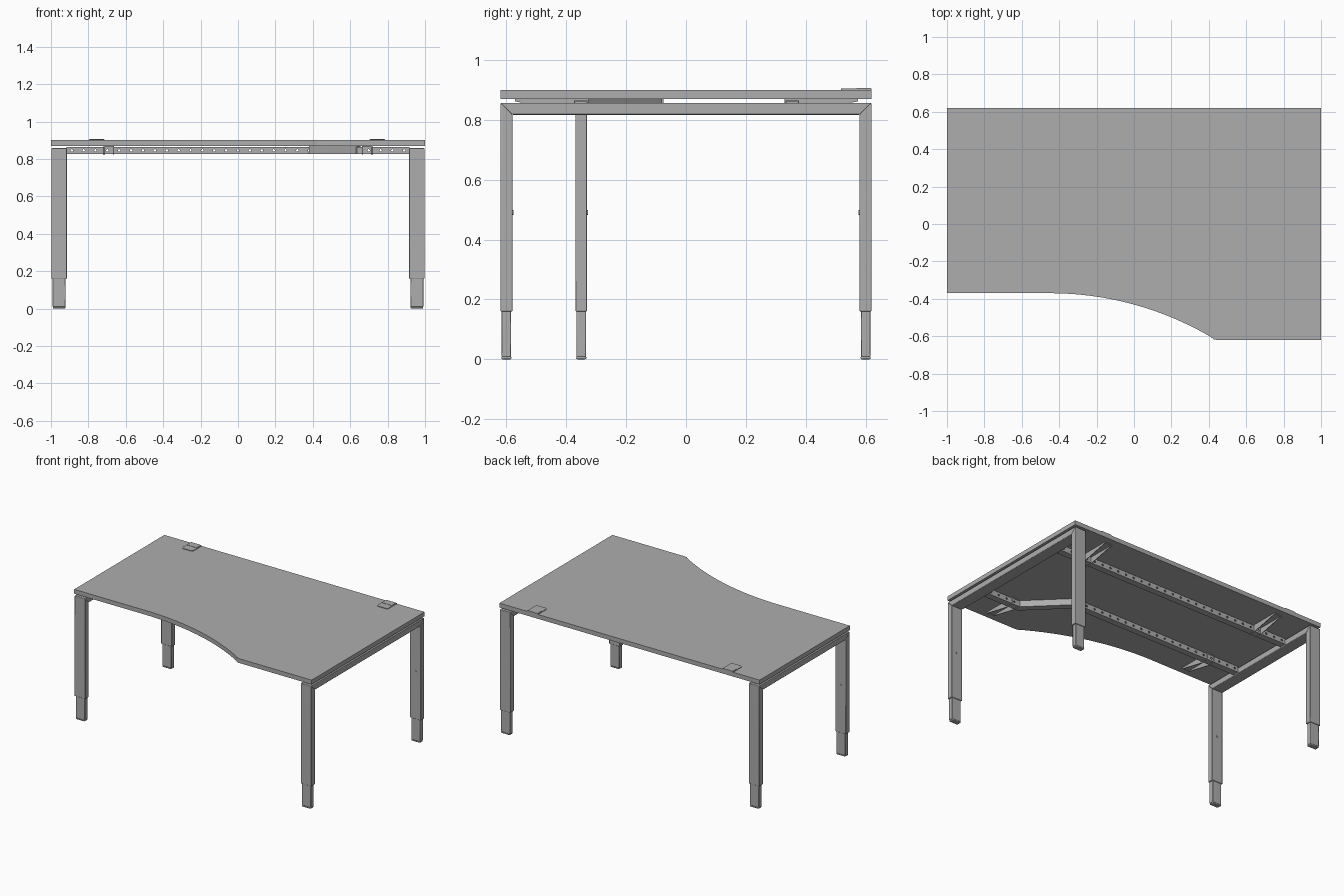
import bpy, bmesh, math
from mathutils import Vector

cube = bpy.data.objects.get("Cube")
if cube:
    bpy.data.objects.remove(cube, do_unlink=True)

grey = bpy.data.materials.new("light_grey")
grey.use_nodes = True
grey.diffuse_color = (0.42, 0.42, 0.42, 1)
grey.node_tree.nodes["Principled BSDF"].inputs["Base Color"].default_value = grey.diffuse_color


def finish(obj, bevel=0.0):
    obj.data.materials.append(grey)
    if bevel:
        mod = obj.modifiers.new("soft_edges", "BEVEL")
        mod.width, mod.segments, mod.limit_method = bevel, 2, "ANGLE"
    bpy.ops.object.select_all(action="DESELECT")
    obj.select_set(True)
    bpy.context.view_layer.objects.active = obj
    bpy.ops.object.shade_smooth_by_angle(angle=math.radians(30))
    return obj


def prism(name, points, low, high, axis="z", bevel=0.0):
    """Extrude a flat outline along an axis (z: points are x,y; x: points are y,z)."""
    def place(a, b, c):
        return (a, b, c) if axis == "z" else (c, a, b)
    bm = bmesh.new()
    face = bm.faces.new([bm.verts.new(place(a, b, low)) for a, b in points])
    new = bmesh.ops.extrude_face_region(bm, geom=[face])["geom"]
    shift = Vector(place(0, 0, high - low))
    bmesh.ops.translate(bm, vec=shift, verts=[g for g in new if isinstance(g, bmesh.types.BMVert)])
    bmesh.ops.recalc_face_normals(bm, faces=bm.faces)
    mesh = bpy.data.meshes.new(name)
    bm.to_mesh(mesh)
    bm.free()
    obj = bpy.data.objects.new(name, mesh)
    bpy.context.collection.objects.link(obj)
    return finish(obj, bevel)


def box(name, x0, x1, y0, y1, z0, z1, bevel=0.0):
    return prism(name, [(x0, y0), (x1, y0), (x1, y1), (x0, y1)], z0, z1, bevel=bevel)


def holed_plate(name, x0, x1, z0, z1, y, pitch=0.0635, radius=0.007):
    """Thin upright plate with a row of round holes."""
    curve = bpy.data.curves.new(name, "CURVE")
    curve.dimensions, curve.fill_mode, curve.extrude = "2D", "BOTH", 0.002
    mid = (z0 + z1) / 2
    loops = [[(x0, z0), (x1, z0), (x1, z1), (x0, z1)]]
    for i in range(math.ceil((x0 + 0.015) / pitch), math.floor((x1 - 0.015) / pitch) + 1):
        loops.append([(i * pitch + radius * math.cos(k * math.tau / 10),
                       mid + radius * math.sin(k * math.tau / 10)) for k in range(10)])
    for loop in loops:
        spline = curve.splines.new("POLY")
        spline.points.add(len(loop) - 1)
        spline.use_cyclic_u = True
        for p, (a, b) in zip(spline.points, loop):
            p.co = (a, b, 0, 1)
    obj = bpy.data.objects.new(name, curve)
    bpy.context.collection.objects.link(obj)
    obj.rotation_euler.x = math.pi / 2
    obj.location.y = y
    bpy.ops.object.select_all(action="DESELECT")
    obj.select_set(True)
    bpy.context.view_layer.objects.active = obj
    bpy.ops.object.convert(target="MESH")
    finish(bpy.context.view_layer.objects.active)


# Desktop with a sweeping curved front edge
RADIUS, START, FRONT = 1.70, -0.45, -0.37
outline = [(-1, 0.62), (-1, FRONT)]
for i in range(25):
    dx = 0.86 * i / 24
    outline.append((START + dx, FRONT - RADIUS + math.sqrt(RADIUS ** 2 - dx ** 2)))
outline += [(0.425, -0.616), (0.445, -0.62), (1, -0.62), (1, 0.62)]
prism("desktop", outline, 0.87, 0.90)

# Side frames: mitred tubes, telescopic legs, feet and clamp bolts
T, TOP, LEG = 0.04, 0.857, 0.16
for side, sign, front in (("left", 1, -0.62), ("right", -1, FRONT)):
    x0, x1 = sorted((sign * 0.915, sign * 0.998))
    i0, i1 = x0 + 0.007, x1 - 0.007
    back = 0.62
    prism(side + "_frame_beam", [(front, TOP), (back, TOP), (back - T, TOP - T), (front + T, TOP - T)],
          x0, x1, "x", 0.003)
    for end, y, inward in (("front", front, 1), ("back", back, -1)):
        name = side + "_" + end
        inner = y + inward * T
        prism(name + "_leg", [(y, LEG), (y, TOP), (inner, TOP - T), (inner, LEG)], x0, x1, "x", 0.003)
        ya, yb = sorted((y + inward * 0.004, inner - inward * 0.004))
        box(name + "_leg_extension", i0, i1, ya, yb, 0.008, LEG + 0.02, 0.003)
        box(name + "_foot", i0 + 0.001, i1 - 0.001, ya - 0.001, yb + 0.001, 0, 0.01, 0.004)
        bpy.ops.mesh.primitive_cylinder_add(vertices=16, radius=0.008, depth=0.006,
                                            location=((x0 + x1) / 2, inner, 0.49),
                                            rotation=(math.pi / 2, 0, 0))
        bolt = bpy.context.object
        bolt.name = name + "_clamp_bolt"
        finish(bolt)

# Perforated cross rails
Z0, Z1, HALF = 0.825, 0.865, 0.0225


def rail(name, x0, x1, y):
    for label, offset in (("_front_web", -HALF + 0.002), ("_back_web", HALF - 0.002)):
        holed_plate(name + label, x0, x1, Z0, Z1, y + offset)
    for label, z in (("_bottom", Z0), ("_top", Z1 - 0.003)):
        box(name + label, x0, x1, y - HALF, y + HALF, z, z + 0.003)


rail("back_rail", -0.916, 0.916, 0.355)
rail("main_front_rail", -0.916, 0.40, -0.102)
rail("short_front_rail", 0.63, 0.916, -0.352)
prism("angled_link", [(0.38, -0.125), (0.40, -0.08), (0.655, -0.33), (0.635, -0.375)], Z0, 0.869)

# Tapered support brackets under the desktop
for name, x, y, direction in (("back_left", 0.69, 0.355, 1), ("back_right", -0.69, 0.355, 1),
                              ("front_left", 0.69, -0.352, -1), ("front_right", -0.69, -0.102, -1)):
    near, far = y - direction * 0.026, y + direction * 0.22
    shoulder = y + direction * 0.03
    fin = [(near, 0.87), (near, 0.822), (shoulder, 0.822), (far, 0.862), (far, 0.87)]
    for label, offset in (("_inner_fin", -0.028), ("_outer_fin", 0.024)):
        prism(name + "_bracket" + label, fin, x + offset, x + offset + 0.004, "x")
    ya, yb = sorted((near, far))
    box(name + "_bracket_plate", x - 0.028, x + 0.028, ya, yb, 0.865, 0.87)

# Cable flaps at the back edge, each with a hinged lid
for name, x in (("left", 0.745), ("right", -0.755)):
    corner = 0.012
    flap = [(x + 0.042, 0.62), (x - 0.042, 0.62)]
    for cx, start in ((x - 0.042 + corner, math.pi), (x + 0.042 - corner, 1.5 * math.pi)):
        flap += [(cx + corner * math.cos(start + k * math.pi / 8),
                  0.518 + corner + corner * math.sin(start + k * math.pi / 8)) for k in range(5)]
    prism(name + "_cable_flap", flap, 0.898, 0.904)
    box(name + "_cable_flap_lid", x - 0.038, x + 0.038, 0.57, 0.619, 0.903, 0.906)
══════════════════════════════
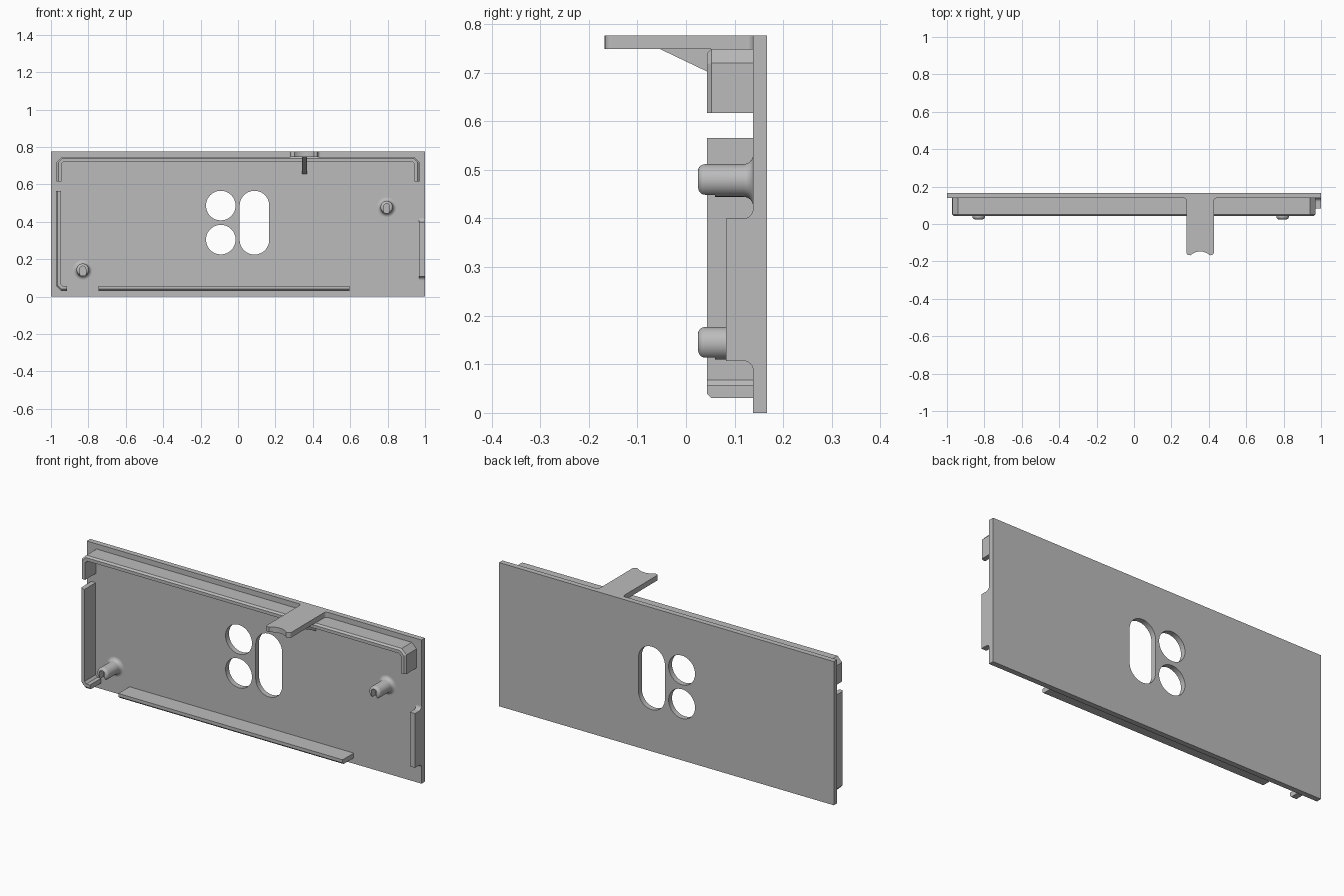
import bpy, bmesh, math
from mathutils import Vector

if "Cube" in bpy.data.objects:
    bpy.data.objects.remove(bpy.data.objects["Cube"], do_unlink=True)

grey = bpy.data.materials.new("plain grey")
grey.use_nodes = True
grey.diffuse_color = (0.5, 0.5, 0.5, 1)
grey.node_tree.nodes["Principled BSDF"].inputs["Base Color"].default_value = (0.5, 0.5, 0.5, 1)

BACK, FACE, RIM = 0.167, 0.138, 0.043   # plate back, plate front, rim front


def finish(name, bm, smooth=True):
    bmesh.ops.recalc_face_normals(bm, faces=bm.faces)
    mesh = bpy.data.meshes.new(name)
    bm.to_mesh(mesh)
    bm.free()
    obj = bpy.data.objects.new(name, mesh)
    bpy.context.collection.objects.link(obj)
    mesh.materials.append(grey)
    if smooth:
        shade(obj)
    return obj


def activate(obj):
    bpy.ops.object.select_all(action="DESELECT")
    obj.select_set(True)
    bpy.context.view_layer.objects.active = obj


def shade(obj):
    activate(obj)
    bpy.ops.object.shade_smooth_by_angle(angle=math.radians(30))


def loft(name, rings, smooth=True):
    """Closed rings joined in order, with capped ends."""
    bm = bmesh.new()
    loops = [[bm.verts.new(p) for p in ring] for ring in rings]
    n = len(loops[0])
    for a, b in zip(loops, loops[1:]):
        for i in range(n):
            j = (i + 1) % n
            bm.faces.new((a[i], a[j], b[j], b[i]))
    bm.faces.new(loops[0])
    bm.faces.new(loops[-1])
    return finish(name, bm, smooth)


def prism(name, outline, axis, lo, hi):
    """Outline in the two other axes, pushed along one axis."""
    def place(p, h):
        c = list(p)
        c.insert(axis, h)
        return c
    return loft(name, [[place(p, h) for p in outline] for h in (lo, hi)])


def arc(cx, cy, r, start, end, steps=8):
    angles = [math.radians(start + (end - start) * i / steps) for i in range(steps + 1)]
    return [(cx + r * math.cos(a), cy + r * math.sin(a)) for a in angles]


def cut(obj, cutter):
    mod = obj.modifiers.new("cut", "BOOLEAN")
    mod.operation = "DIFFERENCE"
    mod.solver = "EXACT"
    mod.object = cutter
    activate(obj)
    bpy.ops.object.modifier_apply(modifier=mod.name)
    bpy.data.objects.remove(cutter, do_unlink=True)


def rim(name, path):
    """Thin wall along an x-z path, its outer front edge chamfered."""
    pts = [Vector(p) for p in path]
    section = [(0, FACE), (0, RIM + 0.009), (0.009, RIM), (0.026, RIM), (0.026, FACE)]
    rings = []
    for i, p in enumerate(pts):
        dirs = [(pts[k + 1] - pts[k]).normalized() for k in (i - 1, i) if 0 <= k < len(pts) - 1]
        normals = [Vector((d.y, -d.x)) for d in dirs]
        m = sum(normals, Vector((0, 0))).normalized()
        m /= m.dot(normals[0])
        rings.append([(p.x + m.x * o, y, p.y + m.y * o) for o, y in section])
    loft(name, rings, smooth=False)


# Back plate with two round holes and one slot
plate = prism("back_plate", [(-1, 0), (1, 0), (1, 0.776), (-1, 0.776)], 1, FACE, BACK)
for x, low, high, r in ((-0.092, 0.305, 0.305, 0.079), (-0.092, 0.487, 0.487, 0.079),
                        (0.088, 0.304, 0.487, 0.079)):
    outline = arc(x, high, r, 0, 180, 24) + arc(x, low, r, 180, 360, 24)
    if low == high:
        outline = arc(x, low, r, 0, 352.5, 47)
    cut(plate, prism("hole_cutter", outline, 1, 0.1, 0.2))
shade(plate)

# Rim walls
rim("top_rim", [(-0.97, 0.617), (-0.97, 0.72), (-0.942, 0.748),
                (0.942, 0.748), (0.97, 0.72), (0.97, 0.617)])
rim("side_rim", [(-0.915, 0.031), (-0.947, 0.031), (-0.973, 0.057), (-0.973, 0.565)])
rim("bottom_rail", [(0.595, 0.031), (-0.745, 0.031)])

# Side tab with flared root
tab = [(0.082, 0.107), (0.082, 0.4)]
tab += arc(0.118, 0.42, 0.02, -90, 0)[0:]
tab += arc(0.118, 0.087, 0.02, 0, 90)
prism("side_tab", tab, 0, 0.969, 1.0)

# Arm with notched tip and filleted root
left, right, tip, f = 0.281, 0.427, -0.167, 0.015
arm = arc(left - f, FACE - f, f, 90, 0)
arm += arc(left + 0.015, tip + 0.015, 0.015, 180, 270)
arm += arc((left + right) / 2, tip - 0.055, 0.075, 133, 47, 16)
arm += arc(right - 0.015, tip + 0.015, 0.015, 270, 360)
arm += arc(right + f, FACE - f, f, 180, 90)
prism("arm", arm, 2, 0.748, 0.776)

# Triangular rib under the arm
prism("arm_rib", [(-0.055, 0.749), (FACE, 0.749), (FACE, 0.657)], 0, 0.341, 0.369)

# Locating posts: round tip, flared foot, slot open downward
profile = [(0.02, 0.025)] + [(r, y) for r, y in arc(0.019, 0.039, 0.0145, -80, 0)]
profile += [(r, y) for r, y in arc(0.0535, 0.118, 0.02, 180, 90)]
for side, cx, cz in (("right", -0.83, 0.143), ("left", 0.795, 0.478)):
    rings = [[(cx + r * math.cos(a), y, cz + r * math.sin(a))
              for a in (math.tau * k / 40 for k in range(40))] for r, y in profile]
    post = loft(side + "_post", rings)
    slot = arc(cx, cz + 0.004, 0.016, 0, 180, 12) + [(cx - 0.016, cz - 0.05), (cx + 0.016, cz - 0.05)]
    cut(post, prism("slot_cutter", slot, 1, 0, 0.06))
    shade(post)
══════════════════════════════
== Task objective ==
For each line above that holds the string "grey", provide a copy of that line.

== Output below ==
grey = bpy.data.materials.new("light_grey")
grey.use_nodes = True
grey.diffuse_color = (0.42, 0.42, 0.42, 1)
grey.node_tree.nodes["Principled BSDF"].inputs["Base Color"].default_value = grey.diffuse_color
    obj.data.materials.append(grey)
grey = bpy.data.materials.new("plain grey")
grey.use_nodes = True
grey.diffuse_color = (0.5, 0.5, 0.5, 1)
grey.node_tree.nodes["Principled BSDF"].inputs["Base Color"].default_value = (0.5, 0.5, 0.5, 1)
    mesh.materials.append(grey)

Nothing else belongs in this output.